Particularly in peak travel periods like school holidays, allow plenty of time if travelling Jetstar.
To share the difference in wait times and congestion between airlines, I took a photo of the Virgin Australia bag drop (below) on the same day at the same time. It was far more manageable.
The difference is something to keep in mind when travelling.
On the plane
Unless you’ve purchased food as part of your airfare, all food and drinks need to be paid for once on board. Jetstar is cashless so a credit or debit card is needed for these purchases.
Download some entertainment on your phone, iPad or laptop as there is no in flight entertainment.
As with all Australian domestic airlines, there’s sadly no accessible bathroom on board.

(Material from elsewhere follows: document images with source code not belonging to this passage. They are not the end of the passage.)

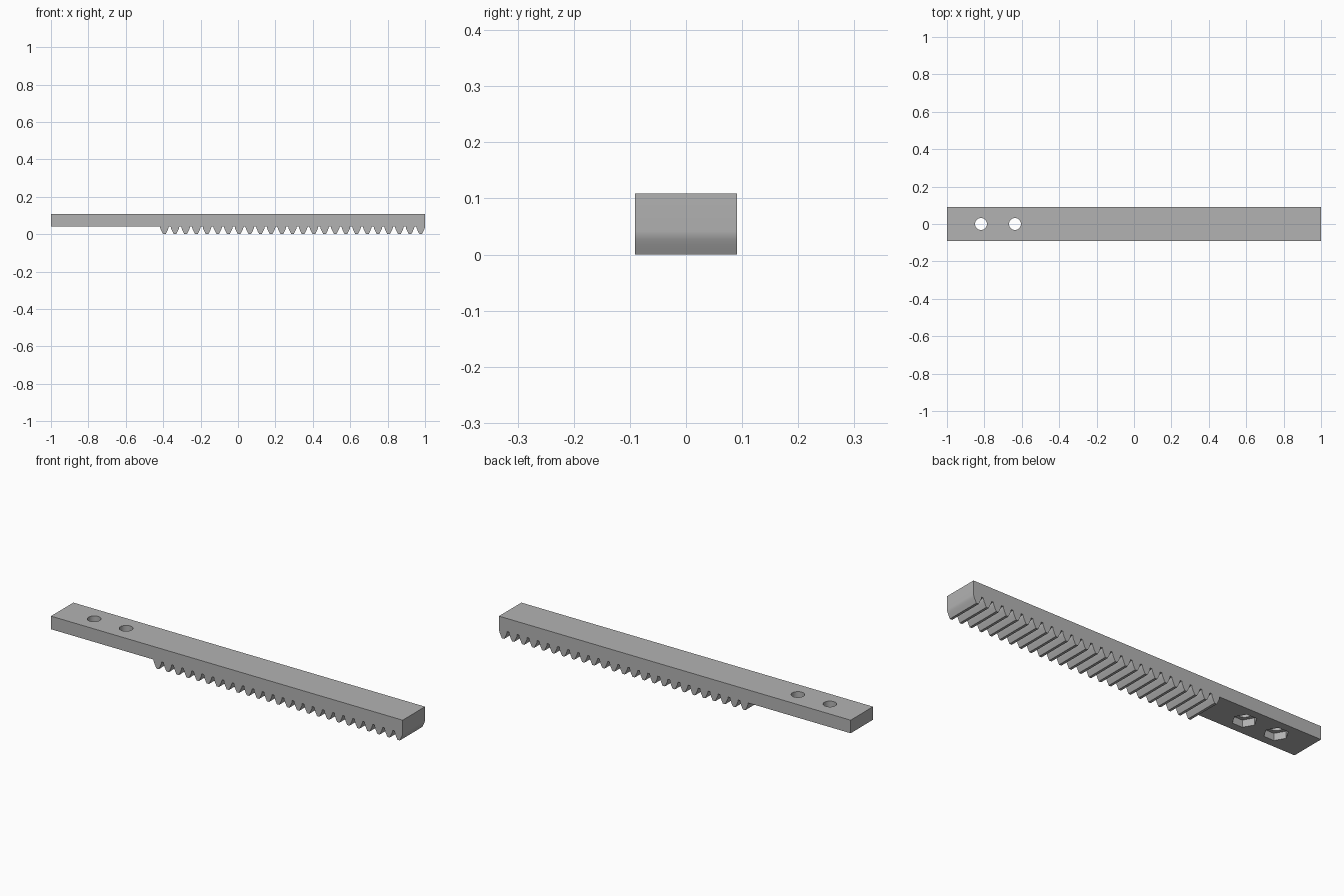
import bpy, bmesh, math
from mathutils import Vector

if "Cube" in bpy.data.objects:
    bpy.data.objects.remove(bpy.data.objects["Cube"], do_unlink=True)

MOD = 1 / 55                  # gear module; all sizes follow from it
PITCH = math.pi * MOD
TOP = 6 * MOD
ROOT = 2.3 * MOD
HALF_WIDTH = 5 * MOD
TEETH = 25
# half a tooth, root to tip, as (half width, height) in modules
FLANK = [(1.27, 2.3), (1.23, 1.9), (1.1, 1.5), (0.87, 1.0), (0.62, 0.5), (0.36, 0)]

grey = bpy.data.materials.new("plain grey")
grey.use_nodes = True
colour = (0.45, 0.45, 0.45, 1)
grey.diffuse_color = colour
grey.node_tree.nodes["Principled BSDF"].inputs["Base Color"].default_value = colour


def prism(name, points, offset):
    """Extrude a closed outline along an offset into a solid object."""
    bm = bmesh.new()
    face = bm.faces.new([bm.verts.new(p) for p in points])
    moved = bmesh.ops.extrude_face_region(bm, geom=[face])["geom"]
    verts = [v for v in moved if isinstance(v, bmesh.types.BMVert)]
    bmesh.ops.translate(bm, verts=verts, vec=Vector(offset))
    bmesh.ops.recalc_face_normals(bm, faces=bm.faces)
    mesh = bpy.data.meshes.new(name)
    bm.to_mesh(mesh)
    bm.free()
    mesh.materials.append(grey)
    obj = bpy.data.objects.new(name, mesh)
    bpy.context.collection.objects.link(obj)
    return obj


def ring(x, radius, sides, z):
    turn = math.tau / sides
    return [(x + radius * math.cos(i * turn), radius * math.sin(i * turn), z)
            for i in range(sides)]


# Bar and teeth: one side outline extruded across the width
outline = [(1, TOP), (-1, TOP), (-1, ROOT)]
last_centre = 1 - FLANK[0][0] * MOD
for i in reversed(range(TEETH)):
    cx = last_centre - i * PITCH
    outline += [(cx - w * MOD, h * MOD) for w, h in FLANK]
    outline += [(cx + w * MOD, h * MOD) for w, h in reversed(FLANK)]
rack = prism("toothed_rack", [(x, -HALF_WIDTH, z) for x, z in outline],
             (0, 2 * HALF_WIDTH, 0))

# Two screw holes, each with a hexagonal nut pocket underneath
cutters = []
for i in (1, 2):
    x = -1 + i * 10 * MOD
    cutters.append(prism("screw_hole_cutter", ring(x, 1.75 * MOD, 40, 0), (0, 0, 0.2)))
    cutters.append(prism("nut_pocket_cutter", ring(x, 3.15 * MOD, 6, 0),
                         (0, 0, ROOT + 2 * MOD)))

bpy.context.view_layer.objects.active = rack
for cutter in cutters:
    cutter.hide_render = True
    cut = rack.modifiers.new("cut", "BOOLEAN")
    cut.operation = "DIFFERENCE"
    cut.solver = "EXACT"
    cut.object = cutter
    bpy.ops.object.modifier_apply(modifier=cut.name)
    bpy.data.objects.remove(cutter, do_unlink=True)

# Smooth tooth flanks and holes, crisp edges elsewhere
bpy.ops.object.select_all(action="DESELECT")
rack.select_set(True)
bpy.ops.object.shade_smooth_by_angle(angle=math.radians(30))
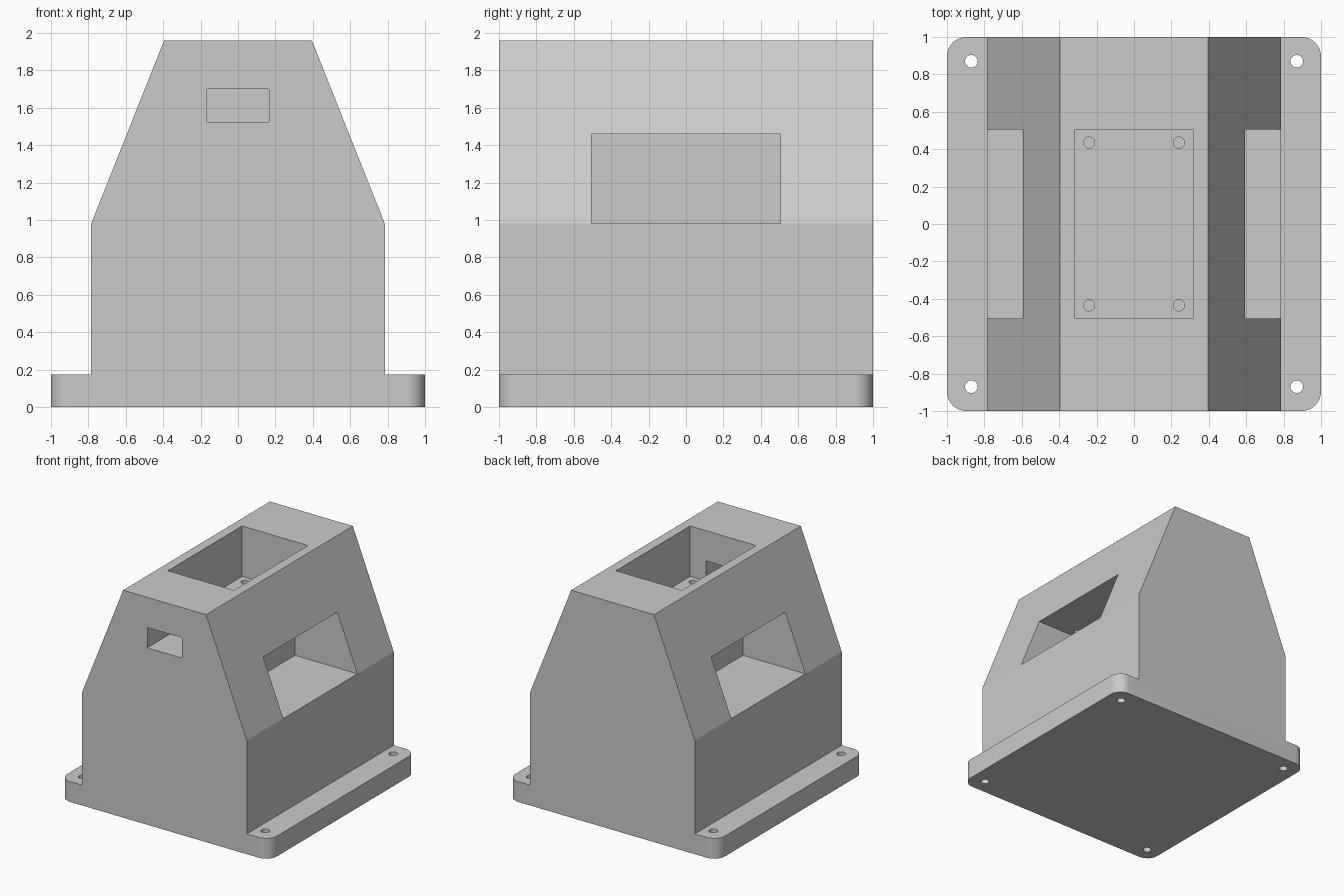
import bpy
import bmesh
import math

cube = bpy.data.objects.get("Cube")
if cube:
    bpy.data.objects.remove(cube, do_unlink=True)

grey = bpy.data.materials.new("light grey")
grey.use_nodes = True
COLOUR = (0.6, 0.6, 0.6, 1)
grey.diffuse_color = COLOUR
grey.node_tree.nodes["Principled BSDF"].inputs["Base Color"].default_value = COLOUR


def add_object(name, bm):
    bmesh.ops.recalc_face_normals(bm, faces=bm.faces)
    mesh = bpy.data.meshes.new(name)
    bm.to_mesh(mesh)
    bm.free()
    mesh.materials.append(grey)
    obj = bpy.data.objects.new(name, mesh)
    bpy.context.collection.objects.link(obj)
    return obj


def extruded(name, profile, y0, y1, corner_radius=0):
    """Extrude an x-z profile along y, optionally rounding the base corners."""
    bm = bmesh.new()
    face = bm.faces.new([bm.verts.new((x, y0, z)) for x, z in profile])
    new = bmesh.ops.extrude_face_region(bm, geom=[face])["geom"]
    verts = [v for v in new if isinstance(v, bmesh.types.BMVert)]
    bmesh.ops.translate(bm, verts=verts, vec=(0, y1 - y0, 0))
    if corner_radius:
        edges = [e for e in bm.edges
                 if all(abs(v.co.x) > 0.9 for v in e.verts)
                 and abs(e.verts[0].co.z - e.verts[1].co.z) > 0.01]
        bmesh.ops.bevel(bm, geom=edges, offset=corner_radius, segments=10,
                        profile=0.5, affect='EDGES')
    return add_object(name, bm)


def box(name, x0, x1, y0, y1, z0, z1):
    return extruded(name, [(x0, z0), (x1, z0), (x1, z1), (x0, z1)], y0, y1)


def peg(name, x, y, radius, z0, z1):
    bm = bmesh.new()
    bmesh.ops.create_cone(bm, cap_ends=True, segments=32, radius1=radius,
                          radius2=radius, depth=z1 - z0)
    bmesh.ops.translate(bm, verts=bm.verts, vec=(x, y, (z0 + z1) / 2))
    return add_object(name, bm)


# Housing with tapered shoulders and a flanged base
half = [(1, 0), (1, 0.175), (0.785, 0.175), (0.785, 0.98), (0.395, 1.96)]
housing = extruded("housing", half + [(-x, z) for x, z in reversed(half)],
                   -1, 1, corner_radius=0.105)

# Top pocket and the front slot that opens into it
cutters = [box("top_pocket_cutter", -0.315, 0.315, -0.505, 0.505, 1.525, 2.1),
           box("front_slot_cutter", -0.165, 0.165, -1.1, -0.4, 1.525, 1.70)]

# Side pockets, flange bolt holes and pocket screw holes
for sx in (-1, 1):
    cutters.append(box("side_pocket_cutter", *sorted((sx * 0.19, sx * 0.9)),
                       -0.505, 0.505, 0.98, 1.46))
    for sy in (-1, 1):
        cutters.append(peg("bolt_hole_cutter", sx * 0.87, sy * 0.87, 0.034, -0.1, 0.3))
        cutters.append(peg("screw_hole_cutter", sx * 0.24, sy * 0.435, 0.03, 1.4, 1.6))

for cutter in cutters:
    mod = housing.modifiers.new(cutter.name, 'BOOLEAN')
    mod.operation = 'DIFFERENCE'
    mod.solver = 'EXACT'
    mod.object = cutter
    cutter.hide_render = True
    cutter.hide_viewport = True

# Apply the cuts and drop the helpers
bpy.context.view_layer.update()
depsgraph = bpy.context.evaluated_depsgraph_get()
result = bpy.data.meshes.new_from_object(housing.evaluated_get(depsgraph))
housing.modifiers.clear()
housing.data = result
for cutter in cutters:
    bpy.data.objects.remove(cutter, do_unlink=True)

bpy.ops.object.select_all(action='DESELECT')
housing.select_set(True)
bpy.context.view_layer.objects.active = housing
bpy.ops.object.shade_smooth_by_angle(angle=math.radians(20))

As I said earlier, we’ve travelled Jetstar many times and the staff and airline provisions have met BJ’s needs. However, the airline makes it clear on their website that they do have some access limitations.
Power wheelchair users will need to transfer to an airline chair at the check-in counter. Power wheelchairs cannot be taken to the door of the aircraft.
Slide boards are offered for transfers from a wheelchair to the aircraft seat. Eagle Passenger Lifters are not used by Jetstar.
We find it’s usually quite a distance to the Jetstar gates at major airports (I call it the naughty corner of the airport).
Jetstar can only take two customers requiring wheelchair assistance on each A320/A321 flight, Q300 flight or domestic/trans-Tasman Boeing 787 flight. For flights operated by a Q300 aircraft Jetstar can only accept one electric wheelchair to be checked in. Where there are already two bookings made for wheelchair assistance on the flight the passenger wishes to book, Jetstar will contact the passenger to make alternative arrangements.
Aircraft hold doors also restrict the size of wheelchairs/mobility devices which can be accommodated as follows –
- flights on a Q300 aircraft – 1.3m (height) by 0.85m (width) by 1.15m (length)
- flights on an A320/A321 aircraft – 1m (height) by 1.4m (width) by 1.4m (length)
- flights on a Boeing 787 aircraft – 1.6m (height) by 1.5m (width) by 1.5m (length)
The Jetstar and Virgin Australia terminal at Sydney Airport has announcements and it’s very busy compared to the Qantas terminal which has no announcements. Something to consider if travelling with someone who is sensitive to noise.
Jetstar is a budget airline and as a result they don’t offer all the bells and whistles. Knowing the limitations of the airline and the rules around luggage in advance will hopefully assist in passengers making an informed decision about the best airline. Jetstar has served us well but it’s not right for everyone.
We also share our tips for making plane travel more comfortable here.